I was lucky enough to have the opportunity to serve eight years as a School Board member in Fairfax County Public Schools (FCPS). It was a great opportunity, but the pace of the work rarely gave me the opportunity to sit down and think about the important trends in education in a more philosophical manner. There was always the “Crisis De Jour” – something or some group that needed immediate attention. It is only now, since leaving the Board that I have had a chance to really reflect on the things I learned.
During my tenure at FCPS, I observed a number of emerging trends in K-12 education – with special attention to those involving technology and the changing workplace. As we all know, technological advances have exploded over the last decade and we would be silly to assume these changes will not impact education/instruction. We, as a nation, need to move quickly to react to these trends before they overtake us – if they haven’t already.
Trend #1 – Online Learning: The traditional educational paradigm has been to measure “time in the classroom” as an important metric. I believe this is somewhat of an outdated concept and does not speak to a child’s mastery of the content but rather simply the time they spend sitting in a chair. Technology is forcing us to rethink the importance of such a measure. We can now offer on-line textbooks, interactive discussion forums, on-line or virtual classes, and even a virtual school (as FCPS is now considering), that do not require children to actually sit in a classroom.

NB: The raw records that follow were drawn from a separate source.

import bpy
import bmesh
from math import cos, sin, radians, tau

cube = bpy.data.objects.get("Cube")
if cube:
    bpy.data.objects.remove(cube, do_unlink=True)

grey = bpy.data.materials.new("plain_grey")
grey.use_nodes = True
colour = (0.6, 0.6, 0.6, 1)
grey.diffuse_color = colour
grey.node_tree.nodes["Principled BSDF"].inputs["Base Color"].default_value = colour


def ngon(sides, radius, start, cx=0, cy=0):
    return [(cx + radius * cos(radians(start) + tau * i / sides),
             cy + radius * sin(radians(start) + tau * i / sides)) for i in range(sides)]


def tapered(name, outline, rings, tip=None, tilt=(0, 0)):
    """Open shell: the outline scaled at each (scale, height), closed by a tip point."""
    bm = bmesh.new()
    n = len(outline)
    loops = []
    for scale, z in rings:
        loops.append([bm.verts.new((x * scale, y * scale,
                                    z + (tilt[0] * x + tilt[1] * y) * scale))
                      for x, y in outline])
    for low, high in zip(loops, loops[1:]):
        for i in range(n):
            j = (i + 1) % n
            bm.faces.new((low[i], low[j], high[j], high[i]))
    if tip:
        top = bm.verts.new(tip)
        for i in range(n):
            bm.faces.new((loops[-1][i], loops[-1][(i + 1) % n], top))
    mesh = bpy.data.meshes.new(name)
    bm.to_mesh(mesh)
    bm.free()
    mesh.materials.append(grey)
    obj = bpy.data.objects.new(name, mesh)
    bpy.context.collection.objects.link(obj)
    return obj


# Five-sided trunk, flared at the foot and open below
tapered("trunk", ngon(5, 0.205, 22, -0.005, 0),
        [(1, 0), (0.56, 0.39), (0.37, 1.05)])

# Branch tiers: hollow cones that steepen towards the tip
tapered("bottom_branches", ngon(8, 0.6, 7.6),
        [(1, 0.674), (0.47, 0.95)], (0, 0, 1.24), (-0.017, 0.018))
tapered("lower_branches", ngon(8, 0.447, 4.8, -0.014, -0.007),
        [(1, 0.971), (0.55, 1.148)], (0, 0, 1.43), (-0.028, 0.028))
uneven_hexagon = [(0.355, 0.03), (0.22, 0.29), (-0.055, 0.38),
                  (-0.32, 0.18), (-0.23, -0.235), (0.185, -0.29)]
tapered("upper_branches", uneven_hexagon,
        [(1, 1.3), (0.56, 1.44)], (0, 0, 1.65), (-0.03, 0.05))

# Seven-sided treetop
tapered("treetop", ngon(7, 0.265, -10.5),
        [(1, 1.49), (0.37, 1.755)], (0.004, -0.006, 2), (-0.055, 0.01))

Should our regulatory framework change to allow greater flexibility to Districts to adapt to these changes? Will Districts be able to offer these new learning options? What will be the overall impact from the increased use of technology? We need to address these questions and quickly.
Trend #2 – Information Enabler: Years ago there were (for all practical purposes) only two sources of information when a child stepped into the classroom – the teacher and the textbook. This consolidation of information/knowledge led to the natural role of the teacher as lecturer and the student as the receptacle for the information. Technology has stood that old axiom on its head and yet we have been slow to make changes to this “natural order” in our classrooms. Today, information is everywhere and therefore instructional practices need to adapt. I believe that many teachers and principals recognize this fundamental change and see the need to move from lecturer to learning coach – helping children understand where to find reliable and trusted information, how to discern fact from opinion, how to find information efficiently and how to work in groups to solve problems. These are the skills needed in today’s world.
Trend #3 – Skills Based Learning: Typically our educational system focuses on content/information above all else. There is some merit to this framework, yet in today’s world where professionals work to solve complex problems that cross traditional disciplinary lines we may need to re-think this approach. If you were to query a typical professional and ask them to identify the top ten things that make them successful at work, they would more than likely respond with just a few things that are content related – the rest would be skills. Yet our traditional educational system focuses on content and precious little time on those skills needed for success in the workplace. Today’s workplace focuses on solving problems and our classrooms need to mirror that.
Addressing these educational trends today will impact our children’s future success in the workplace of tomorrow. Why wait any longer to respond – let's get started now.
Brad Center from 2003 to 2011.